== Segment start ==
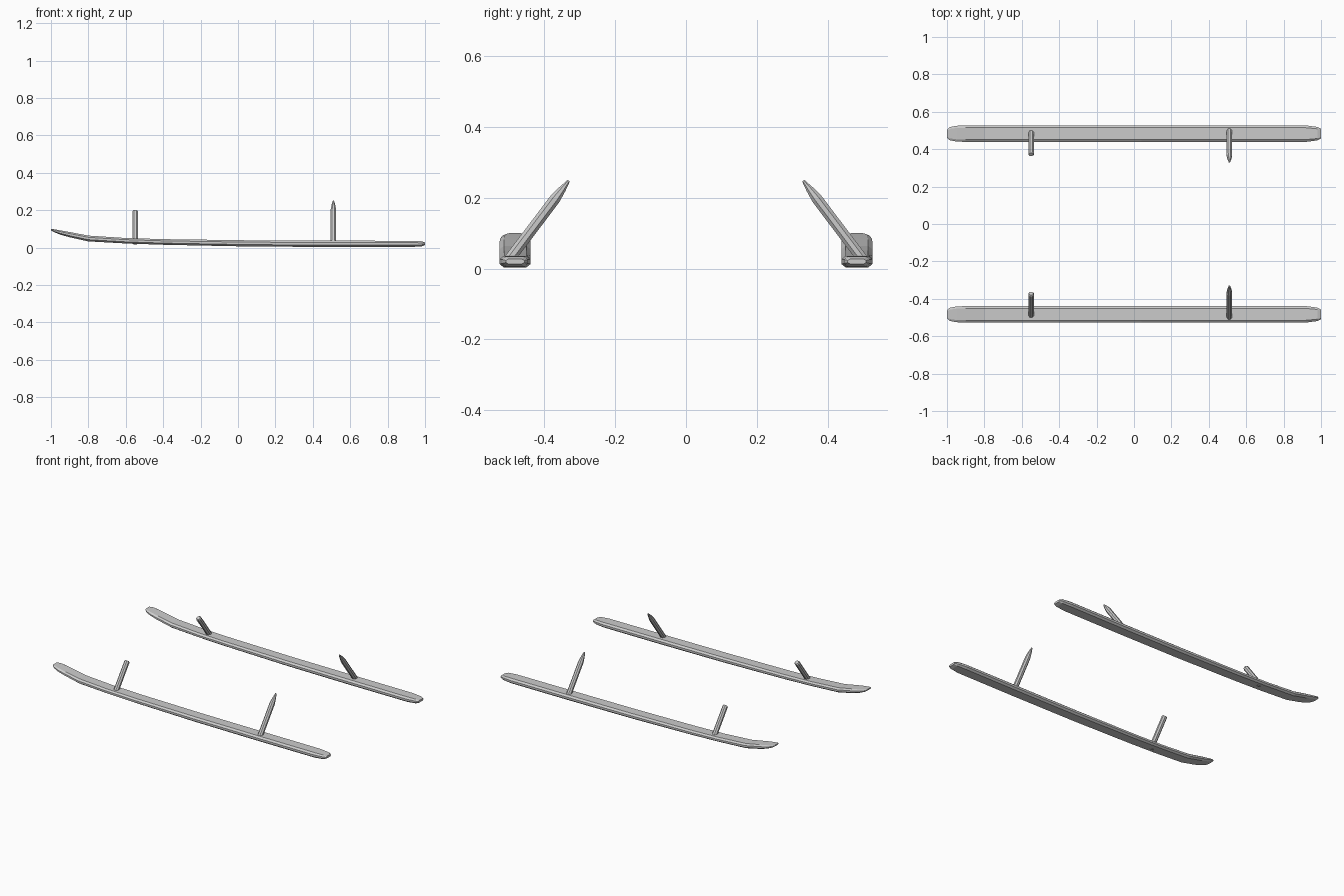
import bpy, bmesh, math
from mathutils import Vector

if "Cube" in bpy.data.objects:
    bpy.data.objects.remove(bpy.data.objects["Cube"])

Y = 0.483  # distance of each runner from the centre line


def loft(name, rings):
    """Join rings of points into a closed, capped tube."""
    bm = bmesh.new()
    loops = [[bm.verts.new(p) for p in ring] for ring in rings]
    n = len(loops[0])
    for a, b in zip(loops, loops[1:]):
        for i in range(n):
            j = (i + 1) % n
            bm.faces.new((a[i], a[j], b[j], b[i]))
    bm.faces.new(loops[0])
    bm.faces.new(loops[-1])
    bmesh.ops.recalc_face_normals(bm, faces=bm.faces)
    mesh = bpy.data.meshes.new(name)
    bm.to_mesh(mesh)
    bm.free()
    obj = bpy.data.objects.new(name, mesh)
    bpy.context.collection.objects.link(obj)
    return obj


def runner(side):
    # stations: x, bottom z, top z, half width
    stations = [(-1.0, 0.092, 0.100, 0.022), (-0.985, 0.083, 0.098, 0.035),
                (-0.95, 0.069, 0.092, 0.042), (-0.90, 0.055, 0.083, 0.044),
                (-0.80, 0.033, 0.064, 0.044), (-0.60, 0.022, 0.051, 0.044),
                (-0.40, 0.015, 0.045, 0.044), (0.04, 0.006, 0.039, 0.044),
                (0.50, 0.003, 0.037, 0.044), (0.92, 0.003, 0.036, 0.044),
                (0.98, 0.006, 0.034, 0.036), (1.0, 0.013, 0.027, 0.026)]
    rings = []
    for x, lo, hi, w in stations:
        bev = (hi - lo) * 0.3
        i = w * 0.72
        prof = [(-w, lo + bev), (-i, lo), (i, lo), (w, lo + bev),
                (w, hi - bev), (i, hi), (-i, hi), (-w, hi - bev)]
        rings.append([(x, side * Y + y, z) for y, z in prof])
    return rings


def strut(side, x, stops):
    # octagonal rod leaning inward; stops are (distance along rod, radius)
    base = Vector((x, side * 0.50, 0.025))
    axis = Vector((0, -side * 0.17, 0.225)).normalized()
    across = Vector((1, 0, 0))
    up = axis.cross(across)
    rings = []
    for d, r in stops:
        rings.append([base + axis * d + r * (math.cos(a) * across + math.sin(a) * up)
                      for a in [math.pi / 8 + k * math.pi / 4 for k in range(8)]])
    return rings


for side, label in ((-1, "near"), (1, "far")):
    # long ski-like runner with an upturned tip
    loft(f"runner_{label}", runner(side))
    # blunt strut near the upturned tip
    loft(f"blunt_strut_{label}",
         strut(side, -0.55, [(0, 0.0165), (0.207, 0.0165), (0.213, 0.012)]))
    # pointed strut near the tail
    loft(f"pointed_strut_{label}",
         strut(side, 0.51, [(0, 0.0165), (0.215, 0.0165), (0.25, 0.011), (0.28, 0.004)]))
== Segment end ==
Assigned task: In the copy, every entry must appear exactly as written, and no picture may appear.

Finished exercise:
import bpy, bmesh, math
from mathutils import Vector

if "Cube" in bpy.data.objects:
    bpy.data.objects.remove(bpy.data.objects["Cube"])

Y = 0.483  # distance of each runner from the centre line


def loft(name, rings):
    """Join rings of points into a closed, capped tube."""
    bm = bmesh.new()
    loops = [[bm.verts.new(p) for p in ring] for ring in rings]
    n = len(loops[0])
    for a, b in zip(loops, loops[1:]):
        for i in range(n):
            j = (i + 1) % n
            bm.faces.new((a[i], a[j], b[j], b[i]))
    bm.faces.new(loops[0])
    bm.faces.new(loops[-1])
    bmesh.ops.recalc_face_normals(bm, faces=bm.faces)
    mesh = bpy.data.meshes.new(name)
    bm.to_mesh(mesh)
    bm.free()
    obj = bpy.data.objects.new(name, mesh)
    bpy.context.collection.objects.link(obj)
    return obj


def runner(side):
    # stations: x, bottom z, top z, half width
    stations = [(-1.0, 0.092, 0.100, 0.022), (-0.985, 0.083, 0.098, 0.035),
                (-0.95, 0.069, 0.092, 0.042), (-0.90, 0.055, 0.083, 0.044),
                (-0.80, 0.033, 0.064, 0.044), (-0.60, 0.022, 0.051, 0.044),
                (-0.40, 0.015, 0.045, 0.044), (0.04, 0.006, 0.039, 0.044),
                (0.50, 0.003, 0.037, 0.044), (0.92, 0.003, 0.036, 0.044),
                (0.98, 0.006, 0.034, 0.036), (1.0, 0.013, 0.027, 0.026)]
    rings = []
    for x, lo, hi, w in stations:
        bev = (hi - lo) * 0.3
        i = w * 0.72
        prof = [(-w, lo + bev), (-i, lo), (i, lo), (w, lo + bev),
                (w, hi - bev), (i, hi), (-i, hi), (-w, hi - bev)]
        rings.append([(x, side * Y + y, z) for y, z in prof])
    return rings


def strut(side, x, stops):
    # octagonal rod leaning inward; stops are (distance along rod, radius)
    base = Vector((x, side * 0.50, 0.025))
    axis = Vector((0, -side * 0.17, 0.225)).normalized()
    across = Vector((1, 0, 0))
    up = axis.cross(across)
    rings = []
    for d, r in stops:
        rings.append([base + axis * d + r * (math.cos(a) * across + math.sin(a) * up)
                      for a in [math.pi / 8 + k * math.pi / 4 for k in range(8)]])
    return rings


for side, label in ((-1, "near"), (1, "far")):
    # long ski-like runner with an upturned tip
    loft(f"runner_{label}", runner(side))
    # blunt strut near the upturned tip
    loft(f"blunt_strut_{label}",
         strut(side, -0.55, [(0, 0.0165), (0.207, 0.0165), (0.213, 0.012)]))
    # pointed strut near the tail
    loft(f"pointed_strut_{label}",
         strut(side, 0.51, [(0, 0.0165), (0.215, 0.0165), (0.25, 0.011), (0.28, 0.004)]))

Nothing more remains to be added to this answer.